Following on from yesterday’s most popular blog, entitled Violin master Shinichi Suzuki ‘the biggest fraud in music history’ – Sydney Morning Herald, thanks to the eagle eyes of Seymour Lightman, at Probe Forensics, I am sharing the follow-up story of the Sydney Morning Herald.
Seymour simply advised:
No idea what’s what here, but maybe worth flagging this revisionist piece: apparently posted as a late update to the original story?
Both stories are well worth a read and some reflection. For me I really admire the Sydney Morning Herald for publishing both sides of this story. The point is that irrespective of whether the Dr Shinichi Suzuki fraud claims are genuine, his contribution to music has been outstanding and should stand separately to the questions about his early years.
When I was a youngster, I thought that newspapers reported the news honestly and it was for editorials to share their political bias. I soon learned that I was naive.
Let me share another reflection on the same thread. Last night I was at dinner with a friend who had recently retired from a forty-year career at the BBC – he was involved in news operations, viz. delivering the news. I offered that their was too much bias in the mainstream media. My wife gave an example of a headline completely at odds from the main story. Our friend responded that the headline was an editorial decision – so the headline can give a pointed or political message, irrespective of the underlying story. He then moved to my blog and suggested that I was providing editorials of the news.

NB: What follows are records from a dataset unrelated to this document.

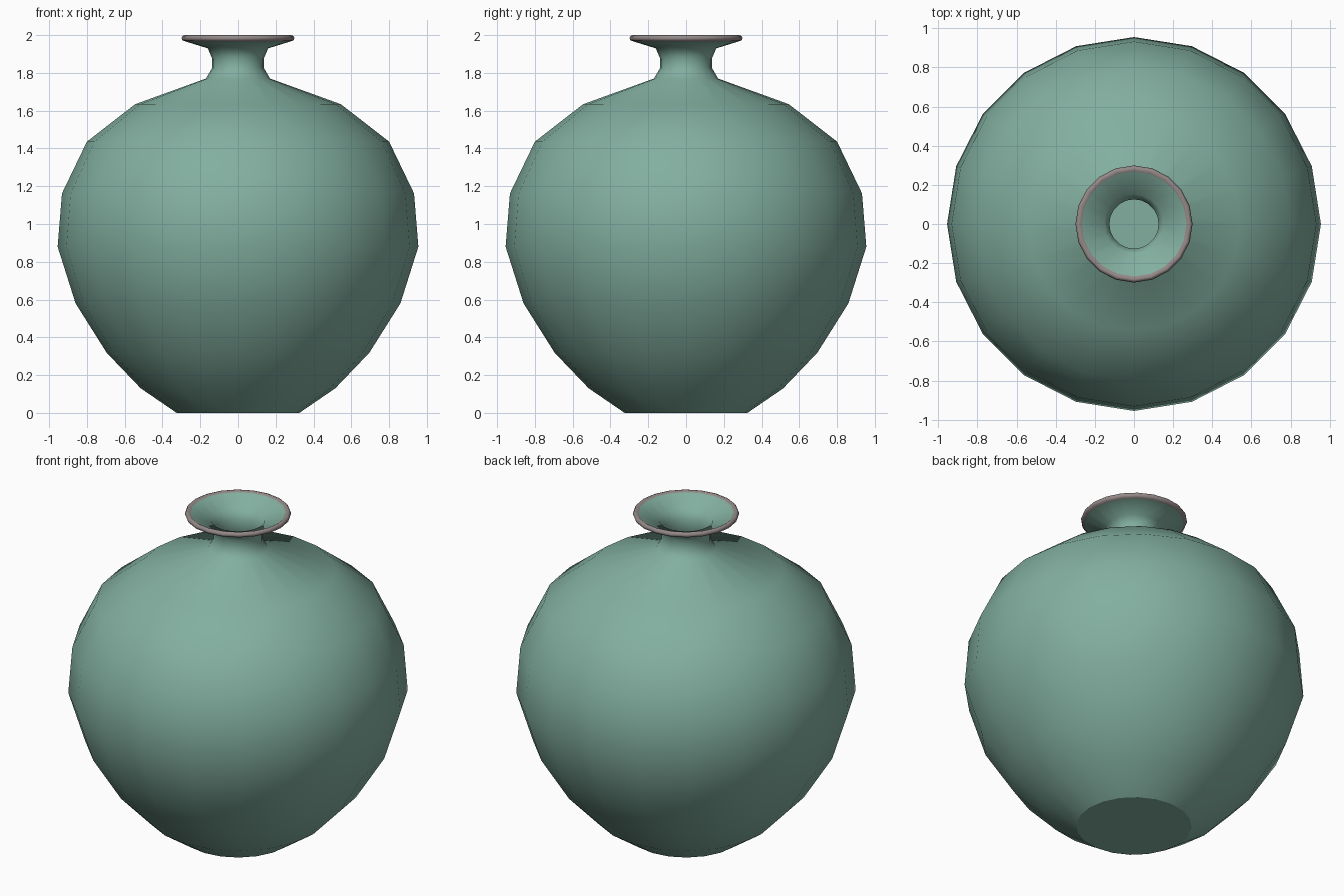
import bpy, bmesh, math

if "Cube" in bpy.data.objects:
    bpy.data.objects.remove(bpy.data.objects["Cube"])

SIDES = 20


def material(name, rgb):
    m = bpy.data.materials.new(name)
    m.diffuse_color = (*rgb, 1)
    m.use_nodes = True
    m.node_tree.nodes["Principled BSDF"].inputs["Base Color"].default_value = m.diffuse_color
    return m


def lathe(name, profile, mats, trim):
    """Revolve (radius, z) points; cap both ends; trim = segments using the second material."""
    bm = bmesh.new()
    rings = []
    for r, z in profile:
        rings.append([bm.verts.new((r * math.cos(2 * math.pi * i / SIDES),
                                    r * math.sin(2 * math.pi * i / SIDES), z))
                      for i in range(SIDES)])
    for k, (a, b) in enumerate(zip(rings, rings[1:])):
        for i in range(SIDES):
            j = (i + 1) % SIDES
            f = bm.faces.new((a[i], a[j], b[j], b[i]))
            f.smooth = True
            f.material_index = 1 if k in trim else 0
    bm.faces.new(rings[0][::-1])
    bm.faces.new(rings[-1])
    # keep the foot and inner floor crisp
    for ring in (rings[0], rings[-1]):
        for i in range(SIDES):
            bm.edges.get((ring[i], ring[(i + 1) % SIDES])).smooth = False
    me = bpy.data.meshes.new(name)
    bm.to_mesh(me)
    bm.free()
    for m in mats:
        me.materials.append(m)
    ob = bpy.data.objects.new(name, me)
    bpy.context.collection.objects.link(ob)
    return ob


glaze = material("green glaze", (0.225, 0.43, 0.35))
rim = material("grey rim", (0.30, 0.25, 0.25))

# outer wall from foot to flared lip
outer = [(0.325, 0), (0.515, 0.13), (0.695, 0.318), (0.86, 0.58), (0.955, 0.88),
         (0.932, 1.162), (0.80, 1.436), (0.545, 1.634), (0.17, 1.77),
         (0.138, 1.825), (0.138, 1.878), (0.16, 1.93)]
# rounded lip
lip = [(0.28, 1.967), (0.294, 1.972), (0.299, 1.984), (0.293, 1.996),
       (0.282, 2.0), (0.268, 1.991)]
# inner wall from funnel down to floor
inner = [(0.152, 1.943), (0.126, 1.885), (0.126, 1.82), (0.155, 1.755),
         (0.53, 1.615), (0.78, 1.42), (0.91, 1.155), (0.932, 0.88),
         (0.84, 0.59), (0.675, 0.335), (0.50, 0.15), (0.32, 0.025)]

n = len(outer)
lathe("vase", outer + lip + inner, [glaze, rim], range(n, n + len(lip) - 1))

This started me thinking that with Twitters’ 140 characters, headline were these days much more important than the underlying story.
Any thoughts on bias in the mainstream media and, in particular, editorial decisions on headlines?